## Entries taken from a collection
_ _ _ _

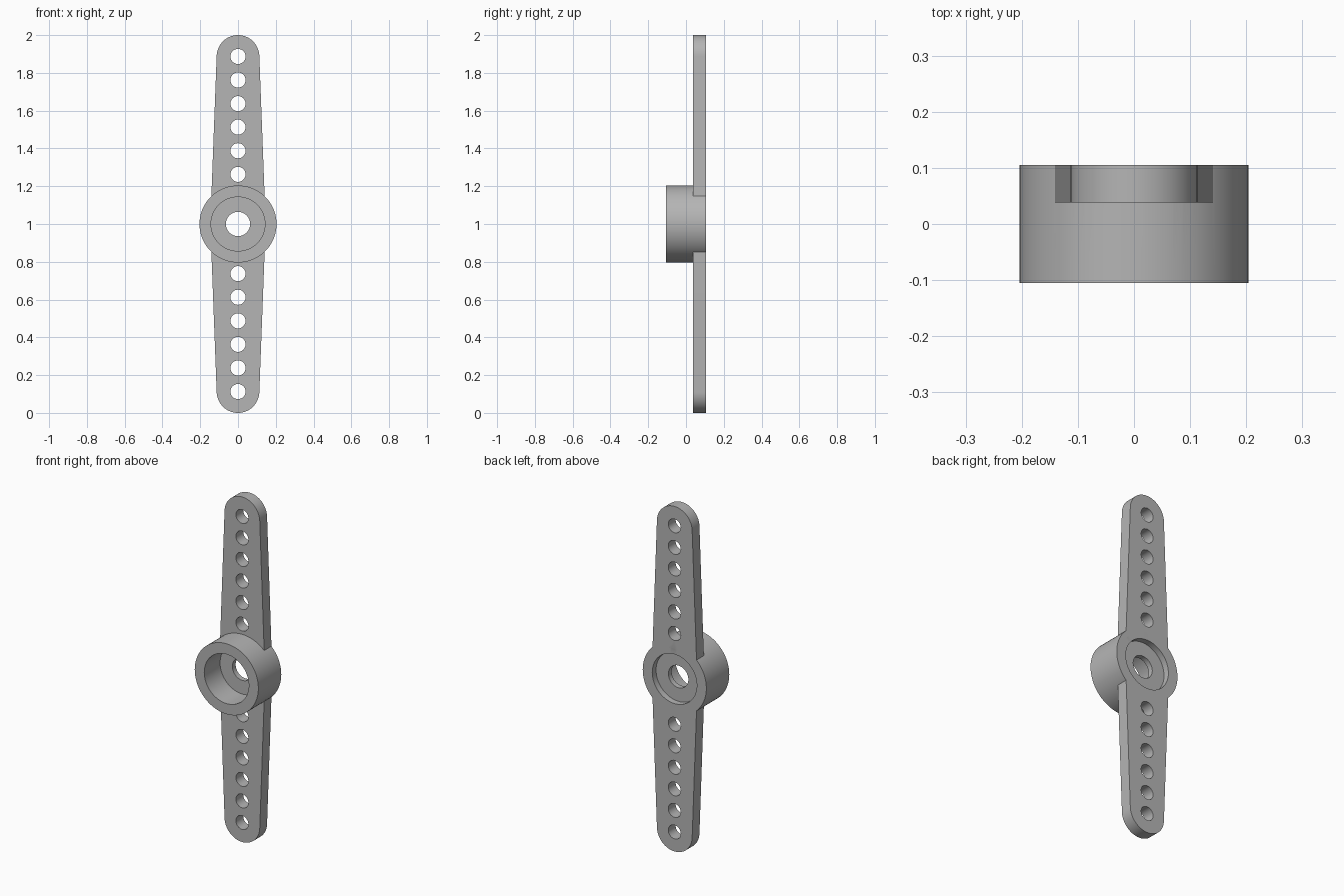
import bpy, bmesh
from math import sin, cos, pi, asin, radians

cube = bpy.data.objects.get("Cube")
if cube:
    bpy.data.objects.remove(cube, do_unlink=True)

BACK, ARM_FRONT, FRONT = 0.105, 0.038, -0.105
HUB_R, BORE_R, SCREW_R = 0.204, 0.143, 0.064
TIP_R, HOLE_R, ROOT_HALF = 0.113, 0.04, 0.141
HUB_Z = 1.0

grey = bpy.data.materials.new("plastic grey")
grey.use_nodes = True
colour = (0.46, 0.46, 0.46, 1)
grey.diffuse_color = colour
grey.node_tree.nodes["Principled BSDF"].inputs["Base Color"].default_value = colour


def arc(cx, cy, r, start, end, n):
    return [(cx + r * cos(start + (end - start) * i / n),
             cy + r * sin(start + (end - start) * i / n)) for i in range(n + 1)]


def add_mesh(name, bm):
    bmesh.ops.remove_doubles(bm, verts=bm.verts, dist=1e-5)
    bmesh.ops.recalc_face_normals(bm, faces=bm.faces)
    mesh = bpy.data.meshes.new(name)
    bm.to_mesh(mesh)
    bm.free()
    mesh.materials.append(grey)
    obj = bpy.data.objects.new(name, mesh)
    bpy.context.collection.objects.link(obj)
    return obj


def make_hub():
    # closed wall section (radius, depth) spun around the front-back axis
    section = [(HUB_R, FRONT), (HUB_R, BACK), (BORE_R, BACK), (BORE_R, 0.07),
               (SCREW_R, 0.07), (SCREW_R, 0.04), (BORE_R, 0.04), (BORE_R, FRONT)]
    bm = bmesh.new()
    verts = [bm.verts.new((r, y, HUB_Z)) for r, y in section]
    edges = [bm.edges.new((v, verts[i - 1])) for i, v in enumerate(verts)]
    bmesh.ops.spin(bm, geom=verts + edges, cent=(0, 0, HUB_Z), axis=(0, 1, 0),
                   angle=2 * pi, steps=72, use_merge=False)
    return add_mesh("hub", bm)


def make_arm(name, side):
    # tapered outline: rounded tip, root buried in the hub wall
    root_r = 0.175
    a = asin(ROOT_HALF / root_r)
    outline = arc(0, 1 - TIP_R, TIP_R, 0, pi, 32)
    outline.append((-ROOT_HALF, 0.147))
    outline += arc(0, 0, root_r, pi / 2 + a, pi / 2 - a, 16)
    outline.append((ROOT_HALF, 0.147))
    # a row of six linkage holes
    loops = [outline] + [arc(0, 0.263 + 0.1248 * i, HOLE_R, 0, 2 * pi, 32)[:-1]
                         for i in range(6)]
    curve = bpy.data.curves.new(name + "_outline", 'CURVE')
    curve.dimensions = '2D'
    curve.fill_mode = 'BOTH'
    curve.extrude = (BACK - ARM_FRONT) / 2
    for loop in loops:
        spline = curve.splines.new('POLY')
        spline.points.add(len(loop) - 1)
        for p, (x, v) in zip(spline.points, loop):
            p.co = (x, v, 0, 1)
        spline.use_cyclic_u = True
    temp = bpy.data.objects.new(name + "_outline", curve)
    bpy.context.collection.objects.link(temp)
    bpy.context.view_layer.update()
    flat = temp.to_mesh()
    bm = bmesh.new()
    bm.from_mesh(flat)
    temp.to_mesh_clear()
    bpy.data.objects.remove(temp, do_unlink=True)
    # stand the plate upright
    for v in bm.verts:
        x, d, t = v.co
        v.co = (x, (BACK + ARM_FRONT) / 2 - t, HUB_Z + side * d)
    return add_mesh(name, bm)


horn = make_hub()
bpy.context.view_layer.objects.active = horn

# fuse both arms flush with the hub's back
for name, side in (("upper_arm", 1), ("lower_arm", -1)):
    arm = make_arm(name, side)
    mod = horn.modifiers.new(name, 'BOOLEAN')
    mod.operation = 'UNION'
    mod.solver = 'EXACT'
    mod.object = arm
    bpy.ops.object.modifier_apply(modifier=mod.name)
    bpy.data.objects.remove(arm, do_unlink=True)
horn.name = "hub_with_arms"

bpy.ops.object.select_all(action='DESELECT')
horn.select_set(True)
bpy.ops.object.shade_smooth_by_angle(angle=radians(30))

_ _ _ _

A faithful copy of every record is required, with no pictures included.

import bpy, bmesh
from math import sin, cos, pi, asin, radians

cube = bpy.data.objects.get("Cube")
if cube:
    bpy.data.objects.remove(cube, do_unlink=True)

BACK, ARM_FRONT, FRONT = 0.105, 0.038, -0.105
HUB_R, BORE_R, SCREW_R = 0.204, 0.143, 0.064
TIP_R, HOLE_R, ROOT_HALF = 0.113, 0.04, 0.141
HUB_Z = 1.0

grey = bpy.data.materials.new("plastic grey")
grey.use_nodes = True
colour = (0.46, 0.46, 0.46, 1)
grey.diffuse_color = colour
grey.node_tree.nodes["Principled BSDF"].inputs["Base Color"].default_value = colour


def arc(cx, cy, r, start, end, n):
    return [(cx + r * cos(start + (end - start) * i / n),
             cy + r * sin(start + (end - start) * i / n)) for i in range(n + 1)]


def add_mesh(name, bm):
    bmesh.ops.remove_doubles(bm, verts=bm.verts, dist=1e-5)
    bmesh.ops.recalc_face_normals(bm, faces=bm.faces)
    mesh = bpy.data.meshes.new(name)
    bm.to_mesh(mesh)
    bm.free()
    mesh.materials.append(grey)
    obj = bpy.data.objects.new(name, mesh)
    bpy.context.collection.objects.link(obj)
    return obj


def make_hub():
    # closed wall section (radius, depth) spun around the front-back axis
    section = [(HUB_R, FRONT), (HUB_R, BACK), (BORE_R, BACK), (BORE_R, 0.07),
               (SCREW_R, 0.07), (SCREW_R, 0.04), (BORE_R, 0.04), (BORE_R, FRONT)]
    bm = bmesh.new()
    verts = [bm.verts.new((r, y, HUB_Z)) for r, y in section]
    edges = [bm.edges.new((v, verts[i - 1])) for i, v in enumerate(verts)]
    bmesh.ops.spin(bm, geom=verts + edges, cent=(0, 0, HUB_Z), axis=(0, 1, 0),
                   angle=2 * pi, steps=72, use_merge=False)
    return add_mesh("hub", bm)


def make_arm(name, side):
    # tapered outline: rounded tip, root buried in the hub wall
    root_r = 0.175
    a = asin(ROOT_HALF / root_r)
    outline = arc(0, 1 - TIP_R, TIP_R, 0, pi, 32)
    outline.append((-ROOT_HALF, 0.147))
    outline += arc(0, 0, root_r, pi / 2 + a, pi / 2 - a, 16)
    outline.append((ROOT_HALF, 0.147))
    # a row of six linkage holes
    loops = [outline] + [arc(0, 0.263 + 0.1248 * i, HOLE_R, 0, 2 * pi, 32)[:-1]
                         for i in range(6)]
    curve = bpy.data.curves.new(name + "_outline", 'CURVE')
    curve.dimensions = '2D'
    curve.fill_mode = 'BOTH'
    curve.extrude = (BACK - ARM_FRONT) / 2
    for loop in loops:
        spline = curve.splines.new('POLY')
        spline.points.add(len(loop) - 1)
        for p, (x, v) in zip(spline.points, loop):
            p.co = (x, v, 0, 1)
        spline.use_cyclic_u = True
    temp = bpy.data.objects.new(name + "_outline", curve)
    bpy.context.collection.objects.link(temp)
    bpy.context.view_layer.update()
    flat = temp.to_mesh()
    bm = bmesh.new()
    bm.from_mesh(flat)
    temp.to_mesh_clear()
    bpy.data.objects.remove(temp, do_unlink=True)
    # stand the plate upright
    for v in bm.verts:
        x, d, t = v.co
        v.co = (x, (BACK + ARM_FRONT) / 2 - t, HUB_Z + side * d)
    return add_mesh(name, bm)


horn = make_hub()
bpy.context.view_layer.objects.active = horn

# fuse both arms flush with the hub's back
for name, side in (("upper_arm", 1), ("lower_arm", -1)):
    arm = make_arm(name, side)
    mod = horn.modifiers.new(name, 'BOOLEAN')
    mod.operation = 'UNION'
    mod.solver = 'EXACT'
    mod.object = arm
    bpy.ops.object.modifier_apply(modifier=mod.name)
    bpy.data.objects.remove(arm, do_unlink=True)
horn.name = "hub_with_arms"

bpy.ops.object.select_all(action='DESELECT')
horn.select_set(True)
bpy.ops.object.shade_smooth_by_angle(angle=radians(30))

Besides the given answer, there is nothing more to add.